So how bad do you really want to get rid of Smith?

So how bad do you really want to get rid of Smith?

Williams star has dimmed considerably over the past several years, but even in his current gimpy state he still provided 14.3 points and 6.1 assists to just 2.2 turnovers with a slash line of .450/.360/800. Williams' career .559 true shooting percentage also easily eclipses anything Jennings has delivered in his career.

And even if he doesn't remain healthy, Williams is tying up cap space and one roster spot as opposed to two roster spots and 30 field goal attempts per game. That's sort of what addition by subtraction means.

From the Nets point of view, while Williams is obviously on the decline, Smith's fall should be slightly less precipitous and Jennings might even have a chance to get better if you squint hard enough.

The Nets would get younger, more athletic and have a chance to form a pretty formidable defensive frontline with Smith and Brook Lopez. Jennings slots in to take the place of Williams who while not as talented can probably be counted on to actually play. And if Williams goes down for the Nets they have few opportunities to while also taking on Jennings who should at least be a serviceable point guard for the next couple years and at the very least should be healthy.

So again, I ask, is it worth it, Pistons fans? Does this cross the line? Would you rather see Josh Smith back in a Pistons uniform? Do you have more faith in Stan Van Gundy to get Smith and Jennings to play better or not play them at all or should it be to send them on the first bus out of town as soon as possible?

Those are questions I don't have answers to, and, honestly, i"m not even sure I've convinced myself one way or the other let alone any actual readers.

But know that there isn't going to be a magic deal that is a no-doubt home run for the Pistons if it involves moving one or both of Jennings and Smith. It's going to be a deal just like t his -- damaged goods for damaged goods with each team taking on considerable risk with a hope that the players they receive can rebound from recent performance.
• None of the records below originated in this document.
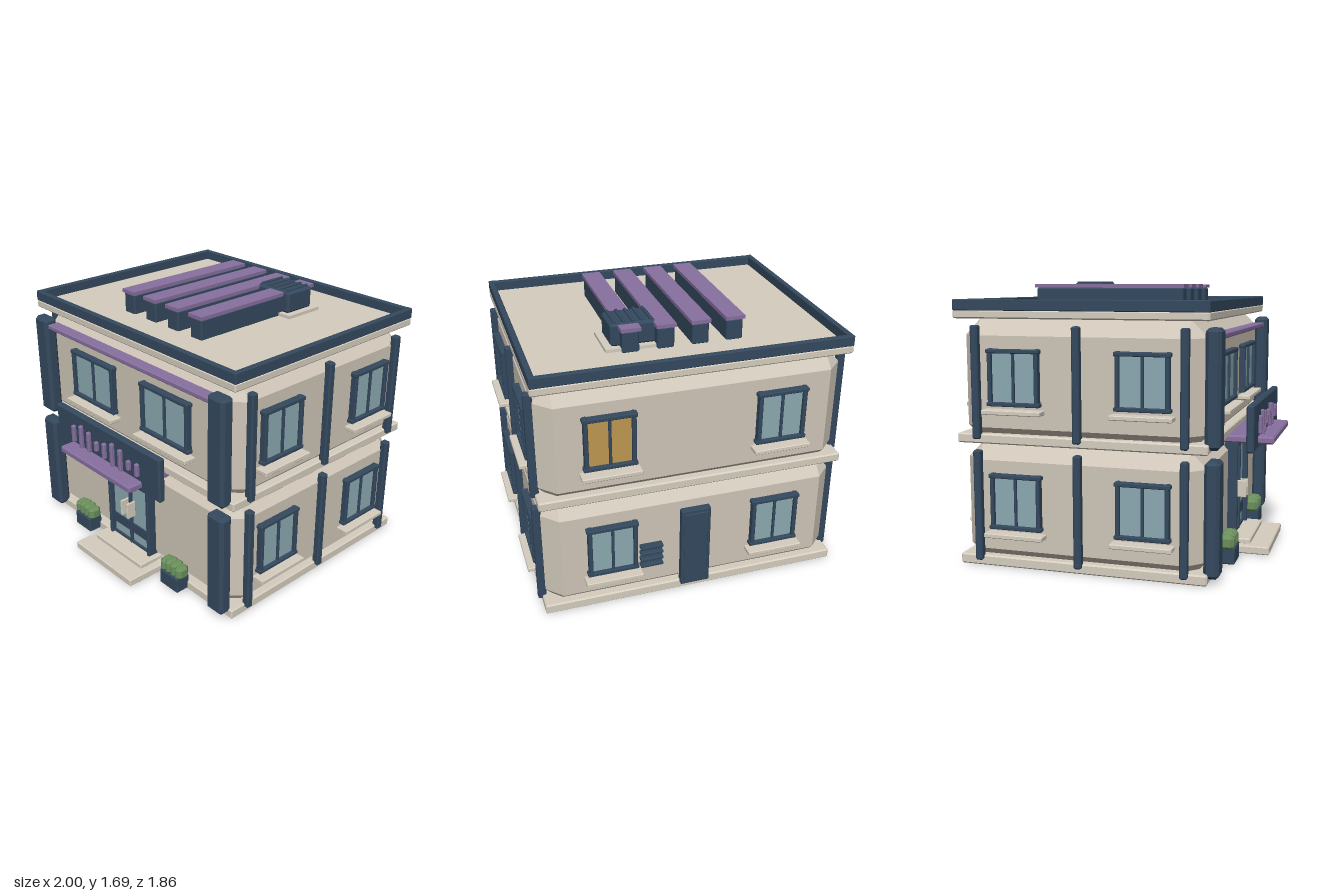
import * as THREE from 'three';
import { ConvexGeometry } from 'three/addons/geometries/ConvexGeometry.js';

const mat = (color) => new THREE.MeshStandardMaterial({ color, flatShading: true });
const WALL = mat(0xcfc6b8), STONE = mat(0xd6cebf), NAVY = mat(0x34495e), GLASS = mat(0x8caab2),
  PURPLE = mat(0x88709f), GREEN = mat(0x6a8f5c), AMBER = mat(0xbf9850);

// Box with every edge chamfered by b
function chamferBox(w, h, d, b) {
  const pts = [];
  for (const x of [-1, 1]) for (const y of [-1, 1]) for (const z of [-1, 1]) {
    const X = x * w / 2, Y = y * h / 2, Z = z * d / 2, c = [x * b, y * b, z * b];
    pts.push(new THREE.Vector3(X, Y - c[1], Z - c[2]),
      new THREE.Vector3(X - c[0], Y, Z - c[2]),
      new THREE.Vector3(X - c[0], Y - c[1], Z));
  }
  return new ConvexGeometry(pts);
}

// Adds a block given by its min/max extents; b > 0 chamfers the edges
function block(parent, name, material, [x0, x1], [y0, y1], [z0, z1], b = 0) {
  const w = x1 - x0, h = y1 - y0, d = z1 - z0;
  const geo = b ? chamferBox(w, h, d, b) : new THREE.BoxGeometry(w, h, d);
  const mesh = new THREE.Mesh(geo, material);
  mesh.name = name;
  mesh.position.set((x0 + x1) / 2, (y0 + y1) / 2, (z0 + z1) / 2);
  parent.add(mesh);
  return mesh;
}

// Two-pane window facing +z, wall plane at z = 0, y = 0 at the frame bottom
function makeWindow(w, h, glass = GLASS) {
  const g = new THREE.Group(), r = w / 2;
  g.name = 'window';
  block(g, 'windowGlass', glass, [-r + 0.01, r - 0.01], [0.01, h - 0.01], [-0.02, 0.018]);
  for (const x of [-r + 0.02, r - 0.02])
    block(g, 'windowPost', NAVY, [x - 0.012, x + 0.012], [0, h], [-0.01, 0.04], 0.004);
  block(g, 'windowMullion', NAVY, [-0.008, 0.008], [0.01, h - 0.01], [-0.01, 0.032], 0.003);
  for (const y of [0.012, h - 0.015])
    block(g, 'windowRail', NAVY, [-r, r], [y - 0.012, y + 0.012], [-0.01, 0.042], 0.004);
  block(g, 'windowSill', STONE, [-r - 0.018, r + 0.018], [-0.045, -0.018], [-0.03, 0.08], 0.004);
  return g;
}

export function createModel() {
  const root = new THREE.Group();
  root.name = 'building';
  const front = 0.625, back = -0.85, side = 0.92, floors = [0, 0.735];

  // Chamfered storeys and the slabs around them
  for (const y of floors)
    block(root, 'storey', WALL, [-side, side], [y + 0.002, y + 0.742], [back, front], 0.1);
  block(root, 'baseSlab', STONE, [-0.935, 0.935], [0, 0.062], [-0.865, 0.65], 0.008);
  block(root, 'middleSlab', STONE, [-0.935, 0.935], [0.742, 0.8], [-0.865, 0.65], 0.008);
  block(root, 'roofSlab', STONE, [-0.94, 0.94], [1.475, 1.525], [-0.875, 0.655], 0.008);

  // Parapet
  for (const s of [-1, 1])
    block(root, 'sideParapet', NAVY, s < 0 ? [-0.94, -0.905] : [0.905, 0.94], [1.52, 1.586], [-0.875, 0.655], 0.005);
  block(root, 'frontParapet', NAVY, [-0.93, 0.93], [1.52, 1.585], [0.62, 0.654], 0.005);
  block(root, 'backParapet', NAVY, [-0.93, 0.93], [1.52, 1.585], [-0.874, -0.84], 0.005);

  // Front pilasters, side fins and side windows on both storeys
  for (const y of floors) for (const s of [-1, 1]) {
    block(root, 'frontPilaster', NAVY, s < 0 ? [-0.905, -0.77] : [0.77, 0.905],
      [y + 0.03, y + 0.702], [0.62, 0.71], 0.02);
    for (const z of [0.52, -0.11, -0.735])
      block(root, 'sideFin', NAVY, s < 0 ? [-0.96, -0.91] : [0.91, 0.96],
        [y + 0.035, y + 0.703], [z - 0.023, z + 0.023], 0.008);
    for (const z of [0.28, -0.495]) {
      const win = makeWindow(0.33, 0.335);
      win.position.set(s * side, y + 0.235, z);
      win.rotation.y = s * Math.PI / 2;
      root.add(win);
    }
    // Back windows, one of them lit
    const win = makeWindow(0.315, 0.335, y > 0 && s > 0 ? AMBER : GLASS);
    win.position.set(s * 0.515, y + 0.235, back);
    win.rotation.y = Math.PI;
    root.add(win);
  }

  // Upper front windows and trim
  for (const s of [-1, 1]) {
    const win = makeWindow(0.44, 0.32);
    win.position.set(s * 0.35, 0.965, front);
    root.add(win);
  }
  block(root, 'frontTrim', PURPLE, [-0.78, 0.78], [1.368, 1.4], [0.61, 0.69], 0.006);

  // Entrance doors
  const door = new THREE.Group();
  door.name = 'entrance';
  block(door, 'doorGlass', GLASS, [-0.19, 0.19], [0.085, 0.675], [0.6, 0.65]);
  for (const x of [-0.195, 0.195])
    block(door, 'doorPost', NAVY, [x - 0.012, x + 0.012], [0.06, 0.685], [0.6, 0.685], 0.004);
  block(door, 'doorMeetingPost', NAVY, [-0.009, 0.009], [0.08, 0.675], [0.6, 0.67], 0.003);
  block(door, 'doorHead', NAVY, [-0.207, 0.207], [0.663, 0.69], [0.6, 0.69], 0.004);
  block(door, 'doorBottomRail', NAVY, [-0.19, 0.19], [0.08, 0.1], [0.6, 0.665]);
  block(door, 'doorKickBand', NAVY, [-0.19, 0.19], [0.168, 0.235], [0.6, 0.66]);
  for (const x of [-0.03, 0.03])
    block(door, 'doorHandle', STONE, [x - 0.007, x + 0.007], [0.3, 0.41], [0.65, 0.715], 0.003);
  root.add(door);

  // Entrance steps
  block(root, 'lowerStep', STONE, [-0.29, 0.29], [0.005, 0.055], [0.6, 0.905], 0.006);
  block(root, 'upperStep', STONE, [-0.24, 0.24], [0.05, 0.085], [0.6, 0.78], 0.006);

  // Canopy and sign board with plain upright bars
  block(root, 'canopy', PURPLE, [-0.352, 0.352], [0.715, 0.762], [0.6, 0.93], 0.01);
  block(root, 'signBoard', NAVY, [-0.515, 0.515], [0.685, 0.972], [0.787, 0.833], 0.01);
  [0.055, 0.08, 0.065, 0.03, 0.05, 0.08, 0.07, 0.03, 0.04].forEach((h, i) => {
    const x = (i - 4) * 0.08;
    block(root, 'signBar', PURPLE, [x - 0.014, x + 0.014], [0.828 - h, 0.848 + h - 0.015], [0.82, 0.855], 0.006);
  });

  // Planters with clipped shrubs
  for (const s of [-1, 1]) {
    const planter = new THREE.Group();
    planter.name = 'planter';
    planter.position.set(s * 0.457, 0, 0.685);
    block(planter, 'planterBox', NAVY, [-0.082, 0.082], [0.008, 0.11], [-0.05, 0.05], 0.006);
    for (let i = 0; i < 4; i++) {
      const x = (i - 1.5) * 0.045, top = i % 3 ? 0.197 : 0.188;
      block(planter, 'shrub', GREEN, [x - 0.03, x + 0.03], [0.095, top], [-0.045, 0.045], 0.022);
    }
    root.add(planter);
  }

  // Back door and louvre vent
  block(root, 'backDoorFrame', NAVY, [-0.092, 0.092], [0.04, 0.588], [-0.89, -0.84], 0.006);
  block(root, 'backDoorPanel', NAVY, [-0.075, 0.075], [0.05, 0.565], [-0.897, -0.86], 0.004);
  for (let i = 0; i < 4; i++) {
    const y = 0.24 + i * 0.043;
    block(root, 'ventSlat', NAVY, [0.207, 0.347], [y - 0.011, y + 0.011], [-0.893, -0.84], 0.005);
  }

  // Rooftop panels on long boxes
  for (let i = 0; i < 4; i++) {
    const x = -0.315 + i * 0.208;
    block(root, 'panelBase', NAVY, [x - 0.05, x + 0.05], [1.52, 1.65], [-0.587, 0.365], 0.008);
    block(root, 'roofPanel', PURPLE, [x - 0.059, x + 0.059], [1.65, 1.672], [-0.595, 0.373]);
  }

  // Rooftop air unit
  block(root, 'airUnitPad', STONE, [0.135, 0.45], [1.52, 1.545], [-0.56, -0.285]);
  block(root, 'airUnit', NAVY, [0.14, 0.412], [1.54, 1.68], [-0.53, -0.312], 0.015);
  for (let i = 0; i < 5; i++) {
    const x = 0.17 + i * 0.053;
    block(root, 'airUnitRib', NAVY, [x - 0.009, x + 0.009], [1.67, 1.692], [-0.515, -0.327], 0.004);
  }
  return root;
}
So do you pull the trigger and hope Arnie Kander works his magic or do you say, no thanks, and wait for a better deal to come along or even hope that Smith and Jennings can actually be contributing members of the Detroit Pistons?